The OP rivers were falling into shape, and we were soon swinging flies through high, dirty, yet fishable water. The skies cleared. Temps dropped. Snow fell. Conditions went from marginal to perfect. Not many fish around–Perhaps the bulk of the run (2-salt fish) perished in The Blob?–but enough to keep it interesting. And so much killer water to swing through! I had forgotten how much I love this place, and it felt great to remember.
Another bonus was time with JD Love, a good friend and the dean of Olympic Peninsula fly fishermen. We had a gorgeous elk-roast dinner with the Loves at their home on the Sol Duc, and a few hours here and there on the water together. JD’s generosity extended beyond local knowledge and dinner–he and his wife also came to the rescue when we found a lost beagle on the lower Hoh and spent the evening tracking down its owner.
As the days passed, I looked with fresh eyes at the natural beauty of our rainforest landscape, watched the crowds of bobber-tossing guided anglers grow as the waters dropped (one day I counted 17 boats in at Morgan’s Crossing on the Hoh…), and yes, even managed to scrape up a few fish on the swung fly.
I think it’s one of those things where you forget the treasure you have in your own backyard, take it for granted, grow frustrated with it. But after some time away, you understand and appreciate what you have, and perhaps love it even more than you did before. I will be back on the OP again. Soon.
Sometimes the best foraging is right at home–in this case, in the very back of the freezer. I was digging around for razor clams to cook for Christmas dinner and came up with a long-lost package of hot-smoked king salmon bellies from 2015. September 2015, to be more exact, meaning they were more than a year old. I thawed ’em out and, incredibly, they were delicious. Perfect. Still firm, still dripping with fat, still smoky and salty and awesome.
And looking at the date, I remembered fishing Willapa Bay with my good friend Sweeney, and how the pelicans posed on pilings outside the harbor that morning, and how the sky turned black with sooty shearwaters in the evening. And how we had to scratch to find our kings, and how stoked we were when we put a couple nice ones in the box. Amazing what you can find in the back of the freezer.
Last month I spent a few days on the Clearwater River, outside of Lewiston, Idaho. I hadn’t fished it before, and wanted to experience a salmon and steelhead river so far from the sea. In an icy downstream wind, we found a fast-flowing coldwater river of broad riffles and perfect, cobbled bottom running through hills covered in pine, dry grass and rock. The steelhead were few and far between, but it hardly mattered–this was the kind of water I dream of, in a place of exhilarating beauty.
An eddy was littered with the bodies of spawned out king salmon, and it was hard to look at them and not think of what it took for them to get here. 450 miles. Eight dams. Uncountable threats. And these fish did it as six-inch smolts going downstream, roamed the Pacific Ocean for years, and somehow found their way back as full-grown adults.

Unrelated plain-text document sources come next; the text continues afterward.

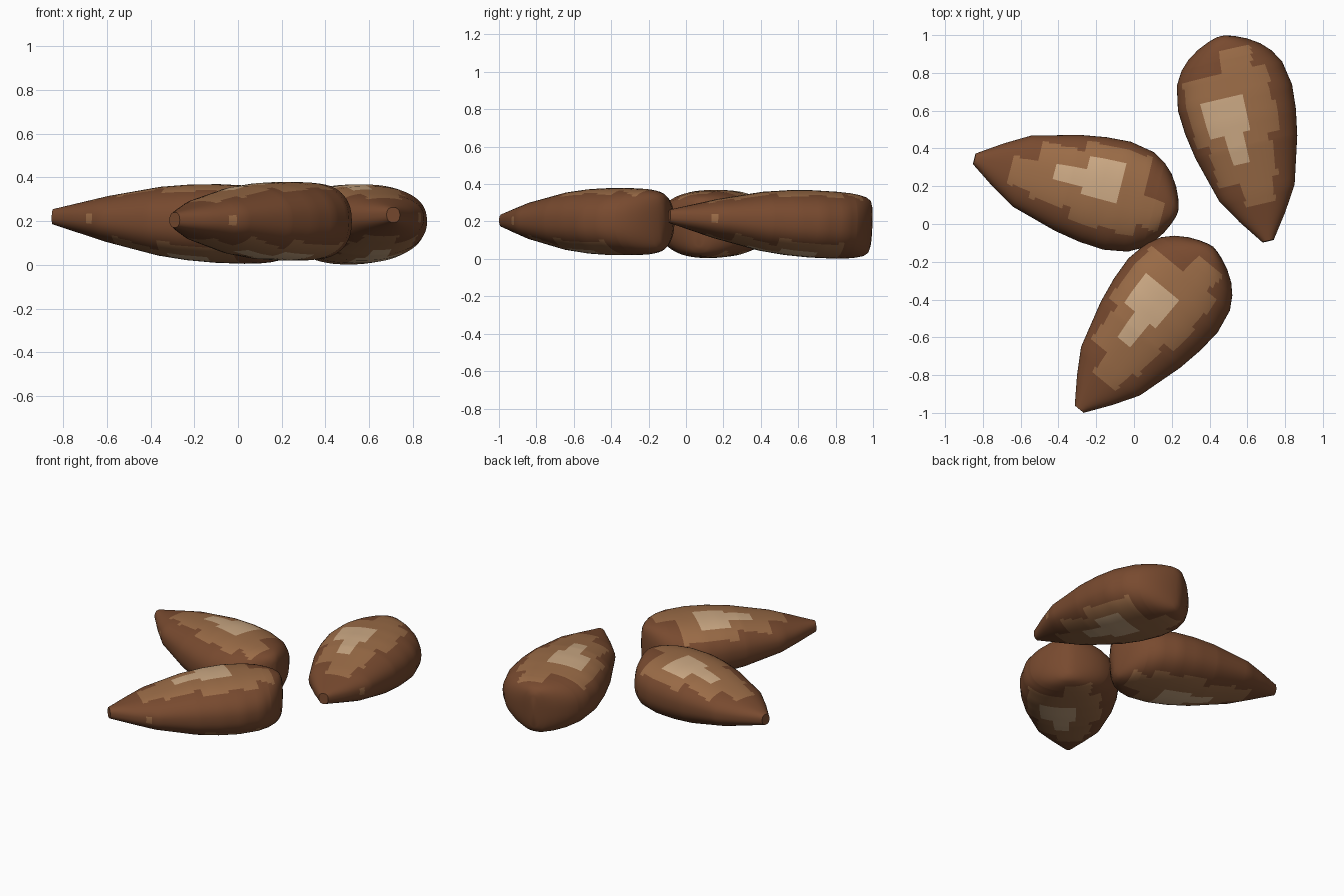
import bpy, bmesh, math

if "Cube" in bpy.data.objects:
    bpy.data.objects.remove(bpy.data.objects["Cube"])


def material(name, rgb):
    lin = [((c / 255 + 0.055) / 1.055) ** 2.4 for c in rgb]
    m = bpy.data.materials.new(name)
    m.diffuse_color = (*lin, 1)
    m.use_nodes = True
    m.node_tree.nodes["Principled BSDF"].inputs["Base Color"].default_value = m.diffuse_color
    return m


mats = [material("brown shell", (120, 74, 47)),
        material("tan patch", (155, 108, 71)),
        material("pale patch", (204, 169, 132))]

# Distance from tip, half width, half thickness
PROFILE = [(0, .03, .035), (.13, .12, .07), (.26, .198, .105), (.51, .268, .158),
           (.65, .292, .174), (.78, .301, .18), (.91, .278, .179), (.98, .238, .175),
           (1.03, .19, .168), (1.07, .13, .158), (1.095, .075, .142), (1.108, .035, .11)]
LENGTH, SIDES, POWER = 1.115, 64, 2.35

# Patches as (s0, s1, t0, t1): along the seed, across the seed
PALE = [(.57, .79, -.05, .18), (.43, .57, -.01, .09)]
TAN = [(.19, .32, -.09, .07), (.32, .55, -.13, .19), (.55, .91, -.19, .25),
       (.91, 1.05, -.13, .03)]


def size_at(s):
    for (a, wa, ha), (b, wb, hb) in zip(PROFILE, PROFILE[1:]):
        if s <= b:
            f = (s - a) / (b - a)
            return wa + f * (wb - wa), ha + f * (hb - ha)
    return PROFILE[-1][1:]


def inside(boxes, s, t):
    return any(a <= s <= b and c <= t <= d for a, b, c, d in boxes)


def colour(p):
    # Underside carries the same patches, mirrored across
    s, t = p.x, p.y if p.z > 0 else -p.y
    if abs(p.z) < .022 and p.y < 0 and .19 < s < .235:
        return 1
    if abs(p.z) < size_at(s)[1] * .4:
        return 0
    return 2 if inside(PALE, s, t) else 1 if inside(TAN, s, t) else 0


def spow(v):
    return math.copysign(abs(v) ** (2 / POWER), v)


# One seed mesh: superellipse rings along x, blunt tip, domed butt
bm = bmesh.new()
stations = sorted({round(i * .0325, 4) for i in range(32)} | {p[0] for p in PROFILE})
rings = []
for s in stations:
    w, h = size_at(s)
    rings.append([bm.verts.new((s, w * spow(math.cos(a)), h * spow(math.sin(a))))
                  for a in (2 * math.pi * i / SIDES for i in range(SIDES))])
for r0, r1 in zip(rings, rings[1:]):
    for i in range(SIDES):
        j = (i + 1) % SIDES
        bm.faces.new((r0[i], r0[j], r1[j], r1[i]))
bm.faces.new(rings[0])
end = bm.verts.new((LENGTH, 0, 0))
for i in range(SIDES):
    bm.faces.new((rings[-1][i], rings[-1][(i + 1) % SIDES], end))
bmesh.ops.recalc_face_normals(bm, faces=bm.faces)
for f in bm.faces:
    f.material_index = colour(f.calc_center_median())
    f.smooth = len(f.verts) <= 4
mesh = bpy.data.meshes.new("seed")
bm.to_mesh(mesh)
bm.free()
for m in mats:
    mesh.materials.append(m)

# Three seeds: tip position, heading, nose-up pitch, width scale
for name, loc, heading, pitch, wide in [
        ("left_seed", (-.845, .345, .22), -14.5, 2.3, .98),
        ("front_seed", (-.29, -.98, .205), 50.5, .4, 1.02),
        ("right_seed", (.71, -.09, .228), 103, 3.0, 1.03)]:
    ob = bpy.data.objects.new(name, mesh)
    ob.location = loc
    ob.rotation_euler = (0, math.radians(pitch), math.radians(heading))
    ob.scale = (1, wide, 1)
    bpy.context.collection.objects.link(ob)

The night before, there was a hearing in Lewiston on the removal of the four Lower-Snake River dams. Two weeks later, there was another in Boise on the same day as a crowd rallied and marched in Seattle to bring down these deadbeat dams. There is opposition, for sure, but momentum is building. I can feel it. We need to keep the pressure on, the interest up, and I think we can one day make the trip home easier for thousands of inland salmon and steelhead. I want to be there when it happens.